■ MATERIAL TO PROCESS
———
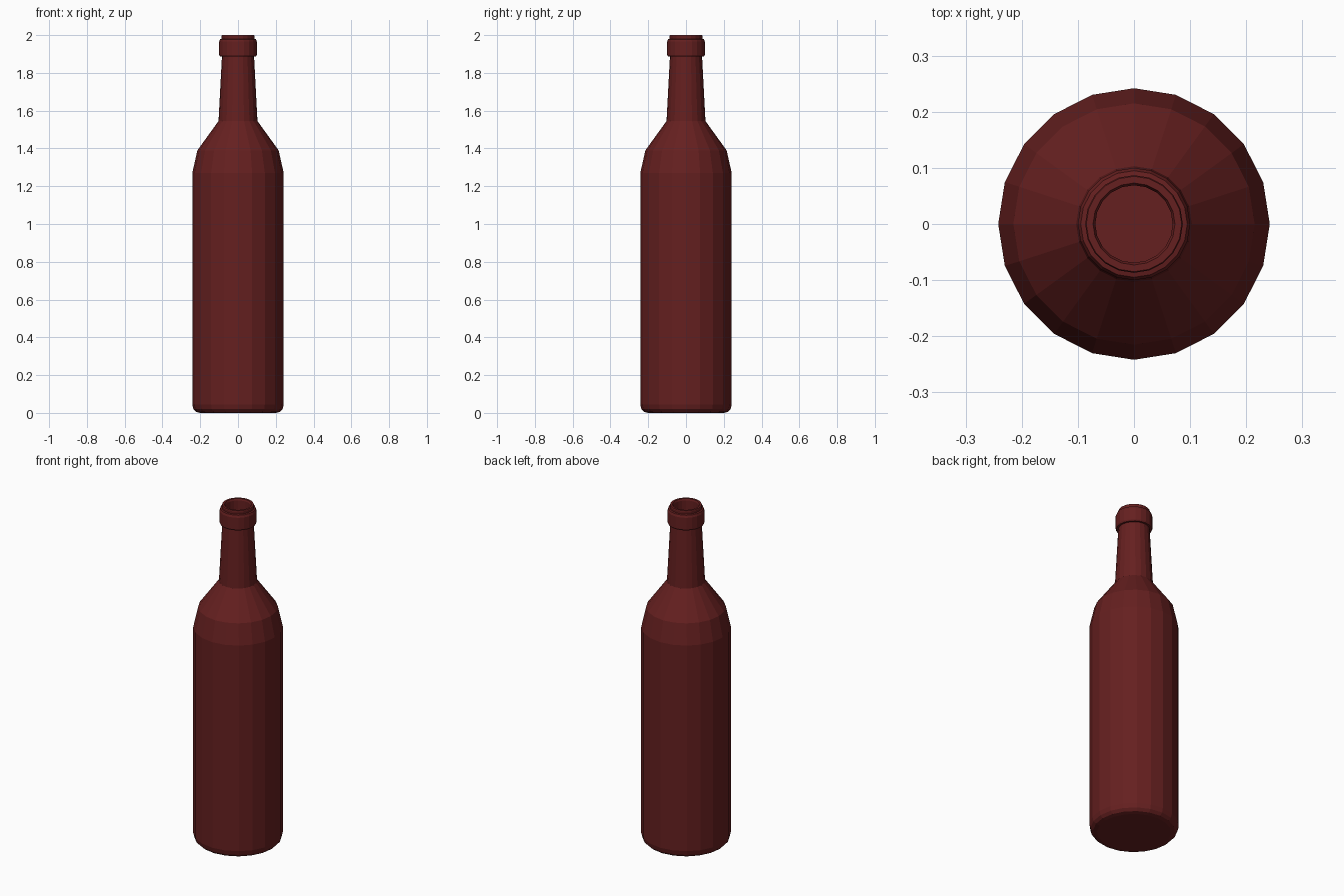
import bpy, bmesh
from math import sin, cos, pi

if "Cube" in bpy.data.objects:
    bpy.data.objects.remove(bpy.data.objects["Cube"])

SIDES = 20

glass = bpy.data.materials.new("dark_red_glass")
glass.diffuse_color = (0.13, 0.014, 0.014, 1)
glass.use_nodes = True
glass.node_tree.nodes["Principled BSDF"].inputs["Base Color"].default_value = glass.diffuse_color


def lathe(name, profile):
    """Revolve (radius, z) points; the first and last rings are capped."""
    bm = bmesh.new()
    rings = [[bm.verts.new((r * cos(2 * pi * i / SIDES), r * sin(2 * pi * i / SIDES), z))
              for i in range(SIDES)] for r, z in profile]
    for a, b in zip(rings, rings[1:]):
        for i in range(SIDES):
            j = (i + 1) % SIDES
            bm.faces.new((a[i], a[j], b[j], b[i]))
    bm.faces.new(rings[0][::-1])
    bm.faces.new(rings[-1])
    mesh = bpy.data.meshes.new(name)
    bm.to_mesh(mesh)
    bm.free()
    mesh.materials.append(glass)
    obj = bpy.data.objects.new(name, mesh)
    bpy.context.collection.objects.link(obj)
    return obj


lathe("bottle", [
    # rounded base
    (0.20, 0.0), (0.222, 0.005), (0.236, 0.02), (0.242, 0.045),
    # body and shoulder
    (0.242, 1.27), (0.215, 1.39), (0.103, 1.545),
    # neck and collar ring
    (0.085, 1.888), (0.096, 1.888), (0.1, 1.896), (0.1, 1.965), (0.095, 1.978),
    # lip and mouth recess
    (0.086, 1.98), (0.087, 1.995), (0.085, 2.0), (0.073, 2.0), (0.069, 1.99), (0.069, 1.93),
])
———
■ WORK INSTRUCTIONS
When you print the records above, keep them exact and leave out the pictures.

■ SOLUTION TO THIS PROBLEM
import bpy, bmesh
from math import sin, cos, pi

if "Cube" in bpy.data.objects:
    bpy.data.objects.remove(bpy.data.objects["Cube"])

SIDES = 20

glass = bpy.data.materials.new("dark_red_glass")
glass.diffuse_color = (0.13, 0.014, 0.014, 1)
glass.use_nodes = True
glass.node_tree.nodes["Principled BSDF"].inputs["Base Color"].default_value = glass.diffuse_color


def lathe(name, profile):
    """Revolve (radius, z) points; the first and last rings are capped."""
    bm = bmesh.new()
    rings = [[bm.verts.new((r * cos(2 * pi * i / SIDES), r * sin(2 * pi * i / SIDES), z))
              for i in range(SIDES)] for r, z in profile]
    for a, b in zip(rings, rings[1:]):
        for i in range(SIDES):
            j = (i + 1) % SIDES
            bm.faces.new((a[i], a[j], b[j], b[i]))
    bm.faces.new(rings[0][::-1])
    bm.faces.new(rings[-1])
    mesh = bpy.data.meshes.new(name)
    bm.to_mesh(mesh)
    bm.free()
    mesh.materials.append(glass)
    obj = bpy.data.objects.new(name, mesh)
    bpy.context.collection.objects.link(obj)
    return obj


lathe("bottle", [
    # rounded base
    (0.20, 0.0), (0.222, 0.005), (0.236, 0.02), (0.242, 0.045),
    # body and shoulder
    (0.242, 1.27), (0.215, 1.39), (0.103, 1.545),
    # neck and collar ring
    (0.085, 1.888), (0.096, 1.888), (0.1, 1.896), (0.1, 1.965), (0.095, 1.978),
    # lip and mouth recess
    (0.086, 1.98), (0.087, 1.995), (0.085, 2.0), (0.073, 2.0), (0.069, 1.99), (0.069, 1.93),
])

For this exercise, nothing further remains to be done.